(Plain-text document sources)
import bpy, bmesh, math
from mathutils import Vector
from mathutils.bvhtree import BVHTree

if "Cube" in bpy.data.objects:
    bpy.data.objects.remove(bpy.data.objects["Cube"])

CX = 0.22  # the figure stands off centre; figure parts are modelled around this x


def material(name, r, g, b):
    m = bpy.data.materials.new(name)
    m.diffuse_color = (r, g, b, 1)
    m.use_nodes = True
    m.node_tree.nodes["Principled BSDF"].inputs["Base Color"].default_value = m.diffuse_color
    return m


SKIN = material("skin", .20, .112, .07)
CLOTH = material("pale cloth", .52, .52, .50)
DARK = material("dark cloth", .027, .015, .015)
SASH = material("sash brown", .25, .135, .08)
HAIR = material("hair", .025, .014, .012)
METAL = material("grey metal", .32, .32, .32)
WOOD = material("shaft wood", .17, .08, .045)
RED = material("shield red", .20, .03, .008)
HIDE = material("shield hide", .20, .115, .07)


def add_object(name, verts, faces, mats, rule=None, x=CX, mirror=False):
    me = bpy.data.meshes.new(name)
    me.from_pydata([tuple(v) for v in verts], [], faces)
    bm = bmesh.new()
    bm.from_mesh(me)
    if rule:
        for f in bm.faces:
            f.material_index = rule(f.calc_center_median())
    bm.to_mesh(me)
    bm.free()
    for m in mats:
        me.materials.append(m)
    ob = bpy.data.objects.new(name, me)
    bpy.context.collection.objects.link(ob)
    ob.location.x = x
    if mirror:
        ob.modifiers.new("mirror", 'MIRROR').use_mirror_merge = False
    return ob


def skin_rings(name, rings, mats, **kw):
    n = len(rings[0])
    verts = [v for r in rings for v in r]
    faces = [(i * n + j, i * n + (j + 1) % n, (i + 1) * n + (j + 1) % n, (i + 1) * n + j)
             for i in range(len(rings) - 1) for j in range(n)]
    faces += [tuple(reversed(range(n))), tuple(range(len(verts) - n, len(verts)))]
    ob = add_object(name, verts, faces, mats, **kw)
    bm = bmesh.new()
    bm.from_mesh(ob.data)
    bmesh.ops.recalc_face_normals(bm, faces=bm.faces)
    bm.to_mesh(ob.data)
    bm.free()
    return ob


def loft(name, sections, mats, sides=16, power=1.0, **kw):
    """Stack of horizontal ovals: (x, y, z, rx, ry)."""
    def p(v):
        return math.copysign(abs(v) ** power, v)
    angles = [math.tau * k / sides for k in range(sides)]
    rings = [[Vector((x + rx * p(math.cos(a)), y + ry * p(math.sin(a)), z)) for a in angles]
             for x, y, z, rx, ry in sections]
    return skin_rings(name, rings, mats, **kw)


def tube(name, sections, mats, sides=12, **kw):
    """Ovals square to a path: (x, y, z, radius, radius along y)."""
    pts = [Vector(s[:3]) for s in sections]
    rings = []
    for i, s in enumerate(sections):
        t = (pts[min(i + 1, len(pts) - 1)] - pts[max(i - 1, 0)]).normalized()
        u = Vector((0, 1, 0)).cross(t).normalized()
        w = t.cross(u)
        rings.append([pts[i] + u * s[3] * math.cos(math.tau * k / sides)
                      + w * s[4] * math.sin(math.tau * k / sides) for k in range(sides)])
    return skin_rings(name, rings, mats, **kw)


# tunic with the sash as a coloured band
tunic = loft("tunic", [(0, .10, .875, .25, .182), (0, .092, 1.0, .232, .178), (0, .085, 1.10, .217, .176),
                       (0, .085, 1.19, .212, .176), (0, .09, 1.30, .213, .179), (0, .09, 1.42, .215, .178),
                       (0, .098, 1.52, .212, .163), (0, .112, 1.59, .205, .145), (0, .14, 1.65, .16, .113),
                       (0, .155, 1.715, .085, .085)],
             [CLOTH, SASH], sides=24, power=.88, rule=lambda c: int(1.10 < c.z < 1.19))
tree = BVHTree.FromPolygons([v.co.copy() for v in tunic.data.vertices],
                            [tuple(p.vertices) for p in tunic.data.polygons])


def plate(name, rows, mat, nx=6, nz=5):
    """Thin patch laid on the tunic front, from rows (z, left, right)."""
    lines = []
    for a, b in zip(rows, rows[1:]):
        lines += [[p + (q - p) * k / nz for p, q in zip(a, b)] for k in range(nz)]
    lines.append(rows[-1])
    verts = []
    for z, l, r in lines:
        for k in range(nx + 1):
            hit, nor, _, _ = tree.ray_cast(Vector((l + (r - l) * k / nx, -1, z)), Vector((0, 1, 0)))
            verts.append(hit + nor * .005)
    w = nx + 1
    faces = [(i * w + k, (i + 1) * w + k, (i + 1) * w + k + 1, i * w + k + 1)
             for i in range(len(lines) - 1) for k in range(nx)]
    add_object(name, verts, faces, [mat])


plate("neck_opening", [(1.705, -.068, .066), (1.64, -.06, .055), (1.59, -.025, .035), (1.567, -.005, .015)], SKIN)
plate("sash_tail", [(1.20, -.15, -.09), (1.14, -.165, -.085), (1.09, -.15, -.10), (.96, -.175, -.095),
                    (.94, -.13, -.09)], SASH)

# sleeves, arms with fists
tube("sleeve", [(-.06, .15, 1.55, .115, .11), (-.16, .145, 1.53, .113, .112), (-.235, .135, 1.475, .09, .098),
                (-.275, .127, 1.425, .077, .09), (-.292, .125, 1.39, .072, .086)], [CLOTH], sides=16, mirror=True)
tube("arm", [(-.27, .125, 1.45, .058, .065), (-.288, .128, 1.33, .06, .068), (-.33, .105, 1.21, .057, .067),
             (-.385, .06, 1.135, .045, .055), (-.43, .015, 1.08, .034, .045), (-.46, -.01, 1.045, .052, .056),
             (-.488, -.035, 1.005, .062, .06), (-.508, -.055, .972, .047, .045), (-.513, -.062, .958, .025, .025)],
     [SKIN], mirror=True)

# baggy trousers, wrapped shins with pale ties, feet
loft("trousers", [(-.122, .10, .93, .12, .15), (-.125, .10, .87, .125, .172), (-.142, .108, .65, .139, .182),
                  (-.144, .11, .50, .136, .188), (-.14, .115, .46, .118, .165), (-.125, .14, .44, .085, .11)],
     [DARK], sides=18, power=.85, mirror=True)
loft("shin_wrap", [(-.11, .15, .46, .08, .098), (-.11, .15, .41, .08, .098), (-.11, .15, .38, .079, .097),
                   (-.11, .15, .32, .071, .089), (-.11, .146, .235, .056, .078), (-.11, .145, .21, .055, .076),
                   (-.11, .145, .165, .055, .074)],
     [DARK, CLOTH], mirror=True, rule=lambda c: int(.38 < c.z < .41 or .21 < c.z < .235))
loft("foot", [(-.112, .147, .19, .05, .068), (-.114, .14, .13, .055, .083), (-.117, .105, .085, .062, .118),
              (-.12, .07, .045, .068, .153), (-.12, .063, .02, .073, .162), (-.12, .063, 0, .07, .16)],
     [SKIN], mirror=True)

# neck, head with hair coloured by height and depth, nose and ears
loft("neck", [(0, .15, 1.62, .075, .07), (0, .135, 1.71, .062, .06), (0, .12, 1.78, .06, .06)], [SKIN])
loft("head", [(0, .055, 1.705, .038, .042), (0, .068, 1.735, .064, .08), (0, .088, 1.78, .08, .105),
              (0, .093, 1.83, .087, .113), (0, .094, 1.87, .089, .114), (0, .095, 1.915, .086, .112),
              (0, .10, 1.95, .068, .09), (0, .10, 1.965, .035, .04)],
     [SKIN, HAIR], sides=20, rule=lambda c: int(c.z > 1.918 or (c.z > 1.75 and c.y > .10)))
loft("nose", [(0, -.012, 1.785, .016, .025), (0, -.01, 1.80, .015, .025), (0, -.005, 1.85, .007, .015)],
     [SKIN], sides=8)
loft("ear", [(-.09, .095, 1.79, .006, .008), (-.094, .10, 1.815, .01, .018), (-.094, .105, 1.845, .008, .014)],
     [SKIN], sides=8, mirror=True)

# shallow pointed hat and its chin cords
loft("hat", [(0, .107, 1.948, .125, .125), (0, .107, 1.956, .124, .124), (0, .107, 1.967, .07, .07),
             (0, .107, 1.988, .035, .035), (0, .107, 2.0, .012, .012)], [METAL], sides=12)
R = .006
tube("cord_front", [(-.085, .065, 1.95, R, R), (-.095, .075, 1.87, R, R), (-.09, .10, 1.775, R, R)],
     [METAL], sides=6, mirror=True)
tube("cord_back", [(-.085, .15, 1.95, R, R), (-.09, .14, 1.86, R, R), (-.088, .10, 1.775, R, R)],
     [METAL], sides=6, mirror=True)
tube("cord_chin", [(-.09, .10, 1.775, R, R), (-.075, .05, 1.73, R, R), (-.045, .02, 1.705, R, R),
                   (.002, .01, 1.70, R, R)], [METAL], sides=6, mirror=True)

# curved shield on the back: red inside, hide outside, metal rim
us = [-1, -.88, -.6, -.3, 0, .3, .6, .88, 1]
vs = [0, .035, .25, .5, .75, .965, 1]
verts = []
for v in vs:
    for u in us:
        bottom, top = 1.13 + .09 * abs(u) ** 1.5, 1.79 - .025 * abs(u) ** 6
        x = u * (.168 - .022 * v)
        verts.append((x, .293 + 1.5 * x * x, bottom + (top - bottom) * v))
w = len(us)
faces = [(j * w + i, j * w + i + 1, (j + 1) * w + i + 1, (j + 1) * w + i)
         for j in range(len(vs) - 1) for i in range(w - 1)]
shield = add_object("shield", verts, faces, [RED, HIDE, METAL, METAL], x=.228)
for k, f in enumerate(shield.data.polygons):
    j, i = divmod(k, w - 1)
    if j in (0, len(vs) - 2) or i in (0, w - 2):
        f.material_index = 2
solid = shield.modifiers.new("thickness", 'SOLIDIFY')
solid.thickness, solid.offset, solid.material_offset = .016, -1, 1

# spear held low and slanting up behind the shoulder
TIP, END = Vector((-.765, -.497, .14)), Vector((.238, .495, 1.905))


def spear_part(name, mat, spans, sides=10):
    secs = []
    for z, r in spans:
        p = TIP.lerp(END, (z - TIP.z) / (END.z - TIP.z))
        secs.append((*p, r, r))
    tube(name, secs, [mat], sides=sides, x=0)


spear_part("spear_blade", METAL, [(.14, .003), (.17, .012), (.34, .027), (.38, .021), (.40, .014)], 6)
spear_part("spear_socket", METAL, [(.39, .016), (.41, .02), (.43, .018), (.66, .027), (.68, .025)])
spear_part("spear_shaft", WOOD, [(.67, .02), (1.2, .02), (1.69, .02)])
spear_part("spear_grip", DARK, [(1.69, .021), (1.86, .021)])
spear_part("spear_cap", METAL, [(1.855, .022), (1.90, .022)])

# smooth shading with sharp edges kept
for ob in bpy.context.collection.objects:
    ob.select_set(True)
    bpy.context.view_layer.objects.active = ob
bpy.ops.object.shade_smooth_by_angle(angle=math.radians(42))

■ **Work to complete**
Using the entries above, give again each line from the one containing "(1.2, .02), (1.69, .02)])" through the last line, exactly and only those.

■ **Result for this task**
spear_part("spear_shaft", WOOD, [(.67, .02), (1.2, .02), (1.69, .02)])
spear_part("spear_grip", DARK, [(1.69, .021), (1.86, .021)])
spear_part("spear_cap", METAL, [(1.855, .022), (1.90, .022)])

# smooth shading with sharp edges kept
for ob in bpy.context.collection.objects:
    ob.select_set(True)
    bpy.context.view_layer.objects.active = ob
bpy.ops.object.shade_smooth_by_angle(angle=math.radians(42))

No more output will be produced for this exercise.